On the 47th anniversary of Allama Mashriqi’s death, I would like to put forward a comparison of Mashriqi to another prominent leader from the Indian sub-continent: Mahatma Gandhi. While the two men shared some similarities — both were nominated for the Nobel Prize (Mashriqi for his monumental work Tazkirah and Gandhi for his non-violence) and confronted the challenges of liberating India from British colonial rule — it is their serious political and ideological differences that ultimately defined their relationship.
Mashriqi and Gandhi both completed their early studies in India, and subsequently traveled to England for higher education. Earlier in their careers, both men dressed like Englishmen, but they soon became disillusioned with British culture; guided by their religions (Mashriqi a Muslim and Gandhi a Hindu) and taking pride in their own culture, the men came to value simplicity and the native way of living over the foreign traditions. Thus, both men renounced their previous standard of living, and left their professions in order to dedicate their lives to liberating the nation.
In British India, their respective campaigns began in the streets and villages of the country. Both traveled by train on un-cushioned, hard wooden benches in third class compartments, rubbing shoulders with unprivileged persons. Their tours were to remote locations — from street to street, village to village, and city to city — while enduring scorching heat, bitter cold, dusty pavements, and awful stench from the stagnant water in impoverished areas. To further disseminate their messages across the nation, both men wrote (and responded to public queries) in their respective publications, Mashriqi in Al-Islah and Gandhi in Harijan.
Similarities in their means of transportation and communication aside, it was the content of their messages that revealed the sharpest differences between the two leaders. Gandhi’s aim was to seek independence through a transfer of power, whereas Mashriqi felt that true freedom could only be achieved by toppling the Government. Mashriqi believed that a transfer of power would have serious negative consequences. It was this ideological distinction between the two leaders that resulted in many of their political differences. For instance, Mashriqi refused to negotiate with the British for a transfer of power, whereas Gandhi held parleys with the rulers at various times. Furthermore, the two men could not reach an agreement on The Constitution of Free India 1946 A.C., which had been framed under the guidance of Mashriqi and protected the rights of Muslims, Hindus and other communities of British India. And most notably, Mashriqi never accepted the plan for partition of India, as he felt that the division of the country would weaken its power, bring everlasting hostility between Muslims and Hindus, and lead to other grave repercussions.

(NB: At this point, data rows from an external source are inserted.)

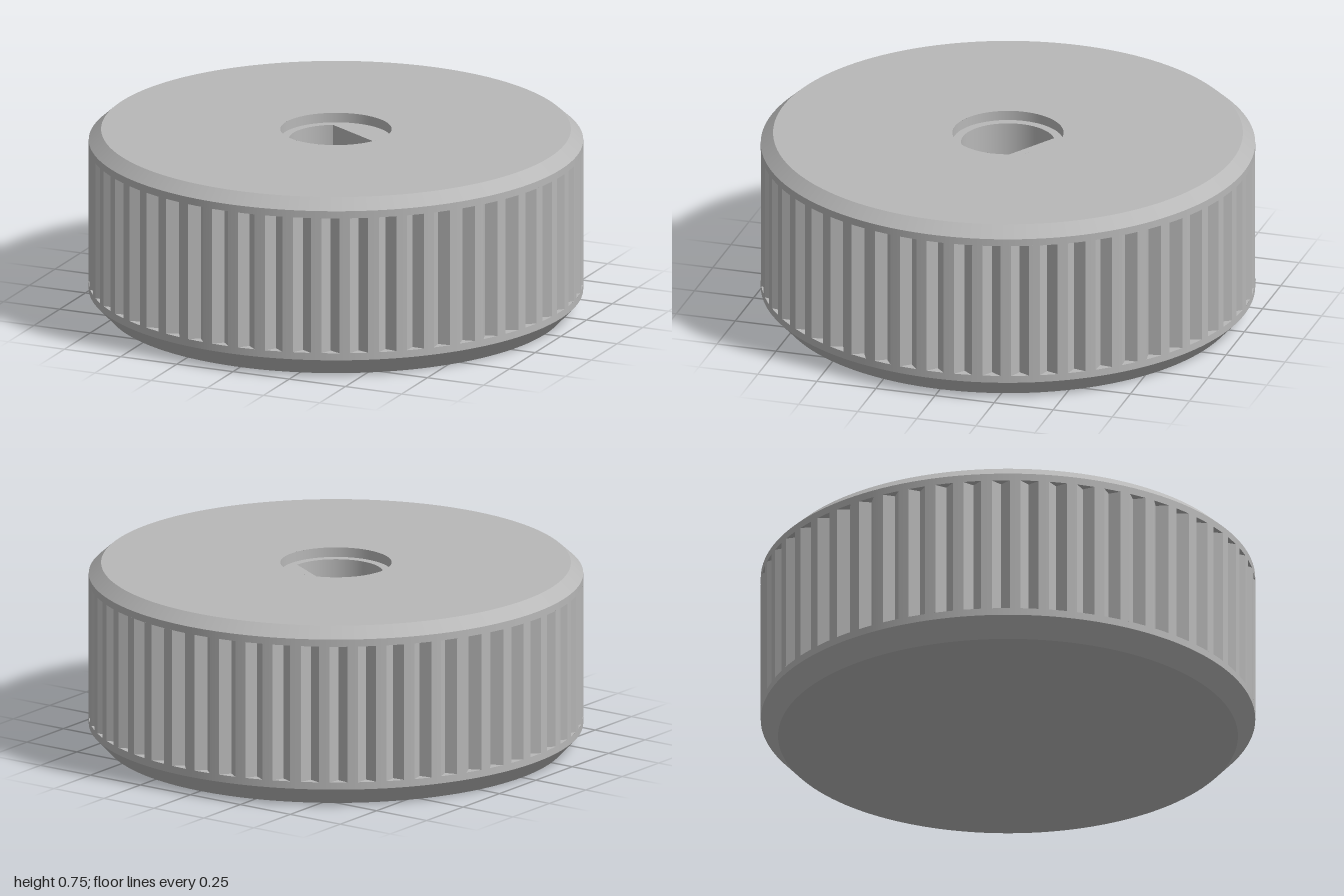
import * as THREE from 'three';

const SEG = 216;
const TOP = 0.75, RECESS_Y = 0.71, BORE_FLOOR = 0.2;
const RECESS_R = 0.225, BORE_R = 0.19, FLAT_DIST = 0.1;
const GROOVES = 54, GROOVE_HALF = 0.0365, GROOVE_DEPTH = 0.038;
const GRIP_LOW = 0.105, GRIP_HIGH = 0.675;

// Grip band: curved lands alternating with V grooves closed at both ends
function gripGeometry() {
  const pos = [], nor = [];
  const pt = (a, r, y) => new THREE.Vector3(r * Math.cos(a), y, -r * Math.sin(a));
  const tri = (a, b, c, normals) => {
    const flat = b.clone().sub(a).cross(c.clone().sub(a)).normalize();
    [a, b, c].forEach((p, i) => {
      pos.push(p.x, p.y, p.z);
      const n = normals ? normals[i] : flat;
      nor.push(n.x, n.y, n.z);
    });
  };
  const wall = (a0, r0, a1, r1, smooth) => {
    const A = pt(a0, r0, GRIP_LOW), B = pt(a1, r1, GRIP_LOW);
    const C = pt(a1, r1, GRIP_HIGH), D = pt(a0, r0, GRIP_HIGH);
    const n0 = pt(a0, 1, 0), n1 = pt(a1, 1, 0);
    tri(A, B, C, smooth && [n0, n1, n1]);
    tri(A, C, D, smooth && [n0, n1, n0]);
  };
  const pitch = Math.PI * 2 / GROOVES;
  for (let i = 0; i < GROOVES; i++) {
    const mid = i * pitch, from = mid - GROOVE_HALF, to = mid + GROOVE_HALF;
    const deep = 1 - GROOVE_DEPTH;
    wall(from, 1, mid, deep, false);
    wall(mid, deep, to, 1, false);
    // groove ends
    tri(pt(from, 1, GRIP_LOW), pt(to, 1, GRIP_LOW), pt(mid, deep, GRIP_LOW));
    tri(pt(from, 1, GRIP_HIGH), pt(mid, deep, GRIP_HIGH), pt(to, 1, GRIP_HIGH));
    // land
    const next = mid + pitch - GROOVE_HALF, half = (to + next) / 2;
    wall(to, 1, half, 1, true);
    wall(half, 1, next, 1, true);
  }
  const g = new THREE.BufferGeometry();
  g.setAttribute('position', new THREE.Float32BufferAttribute(pos, 3));
  g.setAttribute('normal', new THREE.Float32BufferAttribute(nor, 3));
  return g;
}

export function createModel() {
  const knob = new THREE.Group();
  knob.name = 'knob';
  const grey = new THREE.MeshStandardMaterial({ color: 0xb8b8b8, side: THREE.DoubleSide });
  grey.name = 'grey';

  const add = (name, geometry) => {
    const mesh = new THREE.Mesh(geometry, grey);
    mesh.name = name;
    knob.add(mesh);
    return mesh;
  };
  // Open conical or cylindrical band between two heights
  const band = (name, r0, y0, r1, y1) =>
    add(name, new THREE.CylinderGeometry(r1, r0, y1 - y0, SEG, 1, true).translate(0, (y0 + y1) / 2, 0));
  // Flat shape laid face up at a height
  const level = (name, geometry, y) => add(name, geometry.rotateX(-Math.PI / 2).translate(0, y, 0));

  // Outer body
  add('base', new THREE.CircleGeometry(0.93, SEG).rotateX(Math.PI / 2));
  band('lowerChamfer', 0.93, 0, 1, 0.075);
  band('lowerRim', 1, 0.075, 1, GRIP_LOW);
  add('grip', gripGeometry());
  band('upperRim', 1, GRIP_HIGH, 1, 0.705);
  band('upperChamfer', 1, 0.705, 0.95, TOP);
  level('topFace', new THREE.RingGeometry(RECESS_R, 0.95, SEG), TOP);

  // Shallow round recess with a D-shaped shaft bore
  const flatAngle = Math.PI / 3, spread = Math.acos(FLAT_DIST / BORE_R);
  const start = flatAngle + spread, sweep = Math.PI * 2 - 2 * spread;
  const dShape = new THREE.Shape().absarc(0, 0, BORE_R, start, start + sweep, false);
  const recess = new THREE.Shape().absarc(0, 0, RECESS_R, 0, Math.PI * 2, false);
  recess.holes.push(dShape);

  const inward = g => { // turn a wall to face the axis
    g.scale(-1, 1, 1);
    const n = g.attributes.normal;
    for (let i = 0; i < n.count; i++) n.setXYZ(i, -n.getX(i), -n.getY(i), -n.getZ(i));
    return g;
  };
  const recessDepth = TOP - RECESS_Y, boreDepth = RECESS_Y - BORE_FLOOR;
  add('recessWall', inward(new THREE.CylinderGeometry(RECESS_R, RECESS_R, recessDepth, 96, 1, true)))
    .position.y = TOP - recessDepth / 2;
  level('recessFloor', new THREE.ShapeGeometry(recess, 96), RECESS_Y);

  const boreY = BORE_FLOOR + boreDepth / 2;
  // mirrored in x by inward(), so the arc is laid out from its mirrored end
  add('boreWall', inward(new THREE.CylinderGeometry(BORE_R, BORE_R, boreDepth, 96, 1, true,
    -(start + sweep + Math.PI / 2), sweep))).position.y = boreY;
  const flat = add('boreFlat', new THREE.PlaneGeometry(2 * BORE_R * Math.sin(spread), boreDepth));
  flat.position.set(FLAT_DIST * Math.cos(flatAngle), boreY, -FLAT_DIST * Math.sin(flatAngle));
  flat.rotation.y = flatAngle - Math.PI / 2;
  level('boreFloor', new THREE.ShapeGeometry(dShape, 96), BORE_FLOOR);

  return knob;
}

By contrast, Gandhi ultimately accepted the last Viceroy of India’s (Lord Mountbatten) plan for partition (announced on June 03, 1947). In a sudden and unexpected departure from Gandhi’s previous public statements, he pleaded and impressed upon the Indian National Congress to accept the plan.
Ultimately, both men paid a price for their role in the freedom movement. They were harassed, physically attacked by hooligans, and arrested by the Government. Mashriqi was “stabbed” (see The Canberra Times, June 11, 1947) for attempting to prevent the break-up of India and Gandhi was ultimately killed for accepting partition. Gandhi was assassinated on January 30, 1948, while Mashriqi died on August 27, 1963.

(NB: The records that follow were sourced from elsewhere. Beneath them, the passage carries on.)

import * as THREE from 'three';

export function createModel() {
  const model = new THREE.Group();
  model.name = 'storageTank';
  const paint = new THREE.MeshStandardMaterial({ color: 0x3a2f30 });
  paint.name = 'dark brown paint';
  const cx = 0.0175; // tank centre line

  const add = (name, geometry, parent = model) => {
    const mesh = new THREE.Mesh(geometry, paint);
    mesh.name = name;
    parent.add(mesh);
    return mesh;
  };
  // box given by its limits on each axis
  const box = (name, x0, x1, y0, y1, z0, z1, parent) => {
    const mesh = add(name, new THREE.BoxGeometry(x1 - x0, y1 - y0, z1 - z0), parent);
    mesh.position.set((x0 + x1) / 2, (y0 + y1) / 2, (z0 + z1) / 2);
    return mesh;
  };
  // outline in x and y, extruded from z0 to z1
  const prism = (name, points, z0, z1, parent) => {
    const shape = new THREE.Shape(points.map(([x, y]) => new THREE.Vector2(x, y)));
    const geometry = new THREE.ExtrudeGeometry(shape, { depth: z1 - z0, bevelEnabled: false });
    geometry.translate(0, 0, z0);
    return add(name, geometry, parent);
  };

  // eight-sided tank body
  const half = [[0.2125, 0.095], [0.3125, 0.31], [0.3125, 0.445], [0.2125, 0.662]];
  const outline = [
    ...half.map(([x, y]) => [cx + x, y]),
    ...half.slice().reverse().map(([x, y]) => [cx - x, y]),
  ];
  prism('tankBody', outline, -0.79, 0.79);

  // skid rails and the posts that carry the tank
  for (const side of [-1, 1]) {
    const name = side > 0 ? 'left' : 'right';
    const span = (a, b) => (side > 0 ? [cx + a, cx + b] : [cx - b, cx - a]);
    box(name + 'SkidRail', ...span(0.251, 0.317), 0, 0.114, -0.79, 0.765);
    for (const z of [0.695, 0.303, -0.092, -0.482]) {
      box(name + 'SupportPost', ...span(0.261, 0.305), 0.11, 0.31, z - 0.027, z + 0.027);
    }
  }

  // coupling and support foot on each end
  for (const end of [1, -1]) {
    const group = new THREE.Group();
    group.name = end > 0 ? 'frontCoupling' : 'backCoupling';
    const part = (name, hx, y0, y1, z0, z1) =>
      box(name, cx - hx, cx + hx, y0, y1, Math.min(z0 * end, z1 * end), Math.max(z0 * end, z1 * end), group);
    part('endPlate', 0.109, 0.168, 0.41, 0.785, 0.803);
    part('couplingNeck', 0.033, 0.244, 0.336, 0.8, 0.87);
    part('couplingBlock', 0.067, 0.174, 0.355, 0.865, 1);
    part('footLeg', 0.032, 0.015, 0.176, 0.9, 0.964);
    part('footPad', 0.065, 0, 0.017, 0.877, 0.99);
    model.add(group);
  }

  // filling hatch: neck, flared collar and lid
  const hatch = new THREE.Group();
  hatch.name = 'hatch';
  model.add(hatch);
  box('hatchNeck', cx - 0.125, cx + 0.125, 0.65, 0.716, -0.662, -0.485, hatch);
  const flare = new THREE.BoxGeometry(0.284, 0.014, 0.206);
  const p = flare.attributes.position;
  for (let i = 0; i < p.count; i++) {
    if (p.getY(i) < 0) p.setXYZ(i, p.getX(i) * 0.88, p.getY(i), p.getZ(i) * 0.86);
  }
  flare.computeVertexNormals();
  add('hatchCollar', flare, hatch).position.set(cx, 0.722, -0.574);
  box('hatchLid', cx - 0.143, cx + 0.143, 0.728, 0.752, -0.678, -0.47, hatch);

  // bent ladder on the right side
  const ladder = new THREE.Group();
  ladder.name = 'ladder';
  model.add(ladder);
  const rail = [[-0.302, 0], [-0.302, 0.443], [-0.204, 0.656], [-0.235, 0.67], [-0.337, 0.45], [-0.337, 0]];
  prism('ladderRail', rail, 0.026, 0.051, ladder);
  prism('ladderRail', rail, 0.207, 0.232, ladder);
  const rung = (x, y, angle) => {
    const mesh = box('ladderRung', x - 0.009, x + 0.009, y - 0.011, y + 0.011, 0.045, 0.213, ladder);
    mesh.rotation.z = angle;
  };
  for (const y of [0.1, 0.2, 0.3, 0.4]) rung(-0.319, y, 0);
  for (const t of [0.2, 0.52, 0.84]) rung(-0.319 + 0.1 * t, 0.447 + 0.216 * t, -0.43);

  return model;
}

Their deaths were widely mourned, sending followers and supporters into a state of shock. A large number of people attended their funerals, and countless others paid their respects from around the world. Although Allama Mashriqi and Mahatma Gandhi have passed, their legacies live on through their followers around the world.

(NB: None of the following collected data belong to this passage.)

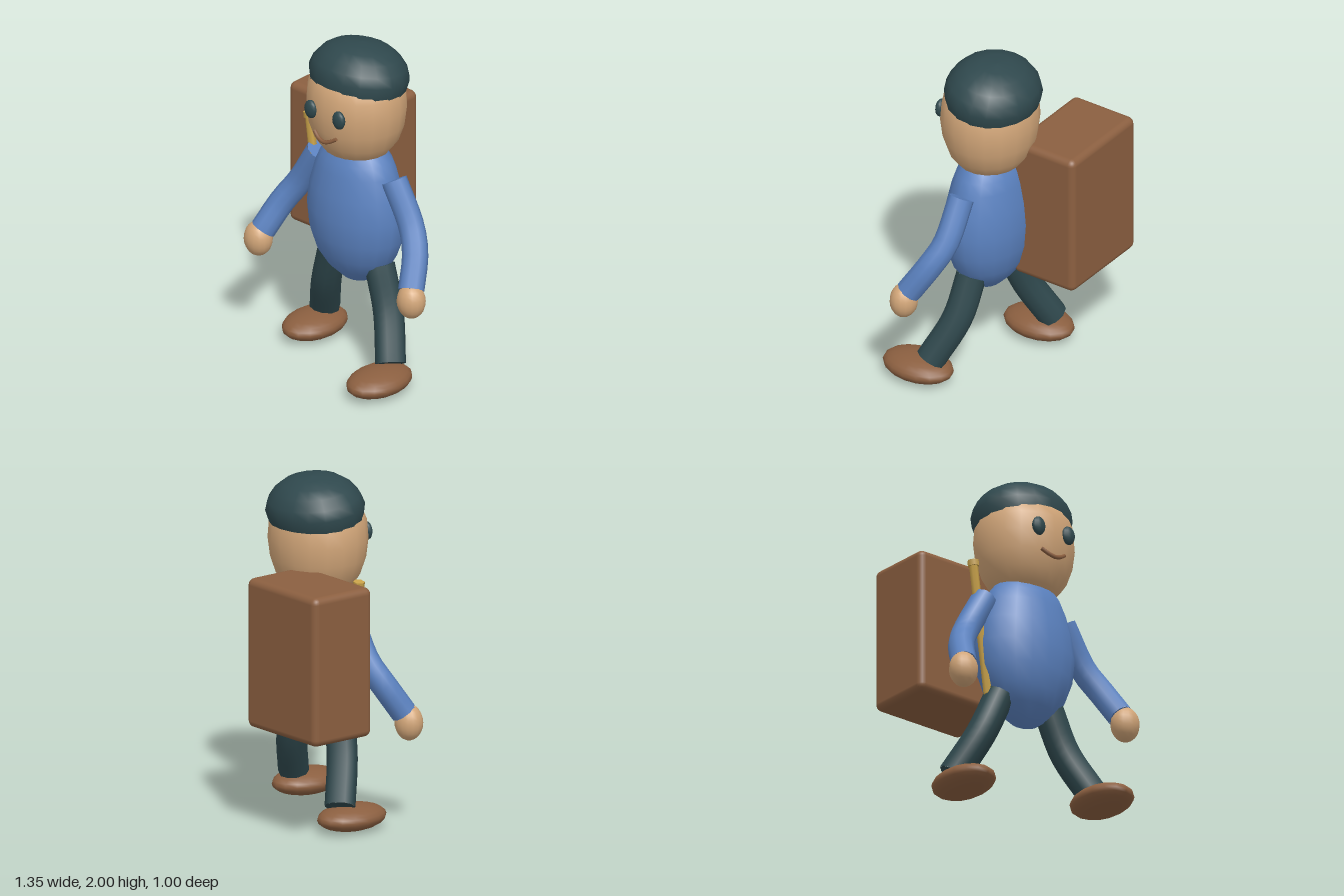
import * as THREE from 'three';
import { RoundedBoxGeometry } from 'three/addons/geometries/RoundedBoxGeometry.js';

const mat = (name, color) => {
  const m = new THREE.MeshStandardMaterial({ color });
  m.name = name;
  return m;
};

export function createModel() {
  const model = new THREE.Group();
  model.name = 'traveller';
  const skin = mat('skin', 0xd2a679);
  const blue = mat('blue cloth', 0x5b82c0);
  const teal = mat('dark teal', 0x2f484d);
  const brown = mat('brown leather', 0x8b5f40);
  const gold = mat('golden wood', 0xc9a24a);
  const v = (x, y, z) => new THREE.Vector3(x, y, z);

  const add = (name, geometry, material, x = 0, y = 0, z = 0, parent = model) => {
    const mesh = new THREE.Mesh(geometry, material);
    mesh.name = name;
    mesh.position.set(x, y, z);
    parent.add(mesh);
    return mesh;
  };
  const ball = (name, material, centre, radii, w = 16, h = 12) => {
    const mesh = add(name, new THREE.SphereGeometry(1, w, h), material, ...centre);
    mesh.scale.set(...radii);
    return mesh;
  };
  const lathe = (name, material, profile, centre, zScale) => {
    const points = profile.map(([r, y]) => new THREE.Vector2(r, y));
    const mesh = add(name, new THREE.LatheGeometry(points, 18), material, ...centre);
    mesh.scale.z = zScale;
    return mesh;
  };
  // Curved limb with flat ends
  const limb = (name, material, points, radius, sides = 10) => {
    const group = new THREE.Group();
    group.name = name;
    model.add(group);
    const curve = new THREE.CatmullRomCurve3(points);
    add(name + 'Tube', new THREE.TubeGeometry(curve, 10, radius, sides), material, 0, 0, 0, group);
    for (const t of [0, 1]) {
      const out = curve.getTangent(t).multiplyScalar(t ? 1 : -1);
      const p = curve.getPoint(t);
      const cap = add(name + 'End', new THREE.CircleGeometry(radius, sides), material, p.x, p.y, p.z, group);
      cap.quaternion.setFromUnitVectors(v(0, 0, 1), out);
    }
  };

  // Torso: egg shape with a flat neck
  lathe('torso', blue, [[0, 0.5], [0.09, 0.535], [0.19, 0.61], [0.26, 0.7], [0.305, 0.82],
    [0.32, 0.96], [0.302, 1.1], [0.265, 1.23], [0.235, 1.3], [0.195, 1.352], [0.19, 1.358], [0, 1.358]],
  [0, 0, 0.053], 0.72);

  // Head
  lathe('head', skin, [[0, 1.315], [0.12, 1.32], [0.195, 1.35], [0.25, 1.42], [0.285, 1.52],
    [0.299, 1.63], [0.29, 1.74], [0.25, 1.83], [0.15, 1.9], [0, 1.93]], [0, 0, 0.052], 0.93);

  // Cap, tipped back
  const cap = lathe('cap', teal, [[0, -0.025], [0.283, -0.025], [0.288, -0.02], [0.305, 0.055], [0.285, 0.115],
    [0.24, 0.17], [0.18, 0.21], [0.1, 0.235], [0, 0.242]], [0, 1.76, 0.038], 0.89);
  cap.rotation.x = -0.14;

  // Face
  for (const s of [1, -1]) ball('eye', teal, [s * 0.108, 1.645, 0.318], [0.044, 0.056, 0.027], 12, 8);
  limb('mouth', brown, [v(-0.083, 1.514, 0.312), v(-0.04, 1.488, 0.325), v(0, 1.478, 0.33),
    v(0.04, 1.488, 0.325), v(0.083, 1.514, 0.312)], 0.012, 6);

  for (const s of [1, -1]) {
    const side = s > 0 ? 'left' : 'right';
    // Arms and hands
    limb(side + 'Arm', blue, [v(s * 0.288, 1.23, 0.05), v(s * 0.43, 0.99, 0.06),
      v(s * 0.51, 0.86, 0.115), v(s * 0.572, 0.69, 0.215)], 0.075);
    ball(side + 'Hand', skin, [s * 0.59, 0.635, 0.235], [0.086, 0.105, 0.08]);

    // Legs in mid-stride, left foot forward
    const ankleZ = s > 0 ? 0.19 : -0.105;
    const kneeZ = s > 0 ? 0.085 : 0.005;
    limb(side + 'Leg', teal, [v(s * 0.18, 0.66, 0.055), v(s * 0.275, 0.41, kneeZ),
      v(s * 0.39, 0.155, ankleZ)], 0.088);
    ball(side + 'Shoe', brown, [s * 0.385, 0.08, s > 0 ? 0.28 : -0.015], [0.155, 0.076, 0.222]);
  }

  // Large pack carried behind the right shoulder
  add('pack', new RoundedBoxGeometry(0.62, 0.875, 0.425, 3, 0.04), brown, -0.34, 1.055, -0.288);

  // Staff with a thicker tip
  const staff = new THREE.Group();
  staff.name = 'staff';
  staff.position.set(-0.315, 1.04, 0.05);
  staff.rotation.z = 0.136;
  model.add(staff);
  add('staffShaft', new THREE.CylinderGeometry(0.026, 0.026, 0.8, 6), gold, 0, 0, 0, staff);
  const tip = add('staffTip', new THREE.CylinderGeometry(0.034, 0.034, 0.035, 6), gold, 0, 0.393, 0, staff);
  tip.rotation.y = Math.PI / 6;
  return model;
}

(Nasim Yousaf is a scholar and historian who has presented research papers and written many articles and books. His forthcoming book, “Mahatma Gandhi & My Grandfather, Allama Mashriqi,” discusses the role of Mashriqi and Gandhi in the freedom movement, their political differences, and the true driving force behind the liberation of British India in 1947.)